What is the significance of the six things Scout and Jem found in the knothole in the tree at the Radley House in To Kill a Mockingbird?
1. Pack of Gum
2. Soap Carved Dolls
3. Aluminum Knife
4. Watch on a chain
6. Old Medal
SIGNIFICANCE OF ITEMS FOUND IN THE SECRET KNOTHOLE
1. Pack of Gum. I believe Boo placed the gum in the knothole as a lure to the children. First, the tinfoil was "winking at me" in the sun, and it grabbed Scout's attention when she saw it. None of the other items would likely have been visible in such a way, so the foil acted as a signal to Scout. The fact that the gift was edible--or at least chewable--was also significant; though inexpensive, gum was a luxury to poor children during the Great Depression. Symbolically, author Harper Lee's choice to use "Double-Mint" represents the duality of the nearly inseparable Jem and Scout.
2. Soap Carved Dolls. The dolls were carved in the images of Jem and Scout and show that Boo spent many hours watching the children and was a competent artisan of carving. Boo may be mentally ill, but he has a talent at which he excels.
3. Aluminum Knife. The knife, probably Boo's old boyhood possession, signifies the similarity between the young Boo and the young Jem. It could have been the same knife in which the soap figures were carved. Most importantly, it foreshadows the knife that Boo will use later against Bob Ewell.
4. Watch on a Chain. The watch symbolizes the passage of time, but it is also a thoughtful gift by Boo. Atticus allows Jem to wear the boy's grandfather's watch once a week, and perhaps Boo recognized how much Jem enjoyed this ritual; so, he gave Jem one of his own.

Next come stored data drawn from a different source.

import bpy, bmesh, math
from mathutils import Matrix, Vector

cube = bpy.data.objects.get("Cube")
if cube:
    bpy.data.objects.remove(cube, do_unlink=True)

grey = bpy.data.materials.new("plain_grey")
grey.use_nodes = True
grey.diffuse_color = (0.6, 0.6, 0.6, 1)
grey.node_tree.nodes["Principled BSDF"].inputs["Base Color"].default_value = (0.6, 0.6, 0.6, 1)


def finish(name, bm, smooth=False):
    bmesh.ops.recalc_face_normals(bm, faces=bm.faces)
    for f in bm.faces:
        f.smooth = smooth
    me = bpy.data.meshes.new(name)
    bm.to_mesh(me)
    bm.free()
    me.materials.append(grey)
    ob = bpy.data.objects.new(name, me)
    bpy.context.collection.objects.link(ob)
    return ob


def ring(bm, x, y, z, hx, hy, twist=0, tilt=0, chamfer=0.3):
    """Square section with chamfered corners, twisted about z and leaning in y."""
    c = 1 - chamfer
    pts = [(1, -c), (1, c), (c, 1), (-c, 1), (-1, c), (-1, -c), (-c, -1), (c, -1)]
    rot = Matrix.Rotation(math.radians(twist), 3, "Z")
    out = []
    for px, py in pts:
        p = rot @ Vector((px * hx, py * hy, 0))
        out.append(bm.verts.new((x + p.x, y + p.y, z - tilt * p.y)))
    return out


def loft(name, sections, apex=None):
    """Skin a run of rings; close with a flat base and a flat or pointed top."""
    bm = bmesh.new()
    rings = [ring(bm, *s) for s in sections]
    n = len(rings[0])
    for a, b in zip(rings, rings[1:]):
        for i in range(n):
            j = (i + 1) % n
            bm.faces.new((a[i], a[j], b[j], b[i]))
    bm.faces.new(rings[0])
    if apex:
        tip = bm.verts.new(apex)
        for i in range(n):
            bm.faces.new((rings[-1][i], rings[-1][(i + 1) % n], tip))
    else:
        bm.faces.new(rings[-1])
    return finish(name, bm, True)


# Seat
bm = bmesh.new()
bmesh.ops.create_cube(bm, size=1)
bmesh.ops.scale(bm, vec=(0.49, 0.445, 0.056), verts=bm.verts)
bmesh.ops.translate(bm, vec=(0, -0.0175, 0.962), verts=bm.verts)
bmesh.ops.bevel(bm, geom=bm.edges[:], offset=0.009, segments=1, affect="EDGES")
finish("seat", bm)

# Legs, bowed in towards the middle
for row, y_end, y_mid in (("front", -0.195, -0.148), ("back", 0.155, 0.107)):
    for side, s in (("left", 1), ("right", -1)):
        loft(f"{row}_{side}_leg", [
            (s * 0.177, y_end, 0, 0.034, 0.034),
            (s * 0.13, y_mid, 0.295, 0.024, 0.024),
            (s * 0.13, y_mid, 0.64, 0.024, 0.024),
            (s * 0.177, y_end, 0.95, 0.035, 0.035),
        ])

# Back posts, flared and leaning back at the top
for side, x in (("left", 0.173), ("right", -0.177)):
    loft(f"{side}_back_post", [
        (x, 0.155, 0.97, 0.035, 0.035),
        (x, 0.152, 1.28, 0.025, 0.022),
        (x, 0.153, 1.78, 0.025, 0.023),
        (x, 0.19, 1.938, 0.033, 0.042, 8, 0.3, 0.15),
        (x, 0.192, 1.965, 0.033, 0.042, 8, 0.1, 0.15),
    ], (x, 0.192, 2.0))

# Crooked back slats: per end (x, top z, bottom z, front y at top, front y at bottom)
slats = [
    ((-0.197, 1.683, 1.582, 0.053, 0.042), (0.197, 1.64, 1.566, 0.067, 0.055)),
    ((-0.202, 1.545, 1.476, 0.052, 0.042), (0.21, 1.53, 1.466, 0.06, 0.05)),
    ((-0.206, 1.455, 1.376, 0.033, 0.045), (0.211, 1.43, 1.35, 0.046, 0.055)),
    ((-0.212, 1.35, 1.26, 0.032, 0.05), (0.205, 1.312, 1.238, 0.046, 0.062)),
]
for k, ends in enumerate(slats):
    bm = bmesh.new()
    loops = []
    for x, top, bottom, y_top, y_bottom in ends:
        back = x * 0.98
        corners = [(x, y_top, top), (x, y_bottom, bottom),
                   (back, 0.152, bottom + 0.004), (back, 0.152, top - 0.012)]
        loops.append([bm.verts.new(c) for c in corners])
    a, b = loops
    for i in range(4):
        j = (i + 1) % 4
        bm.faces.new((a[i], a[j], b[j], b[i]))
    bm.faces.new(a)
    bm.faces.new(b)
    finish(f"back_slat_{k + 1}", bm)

5. Twine. The meaning of the twine is unclear, but Boo could have meant it as a way of communicating with the children--Boo on one end of the twine, and the children on the other.
6. Old Medal. The old spelling bee medal was probably won by Boo himself, and Boo presents it to the children to symbolize its passage to the younger generation.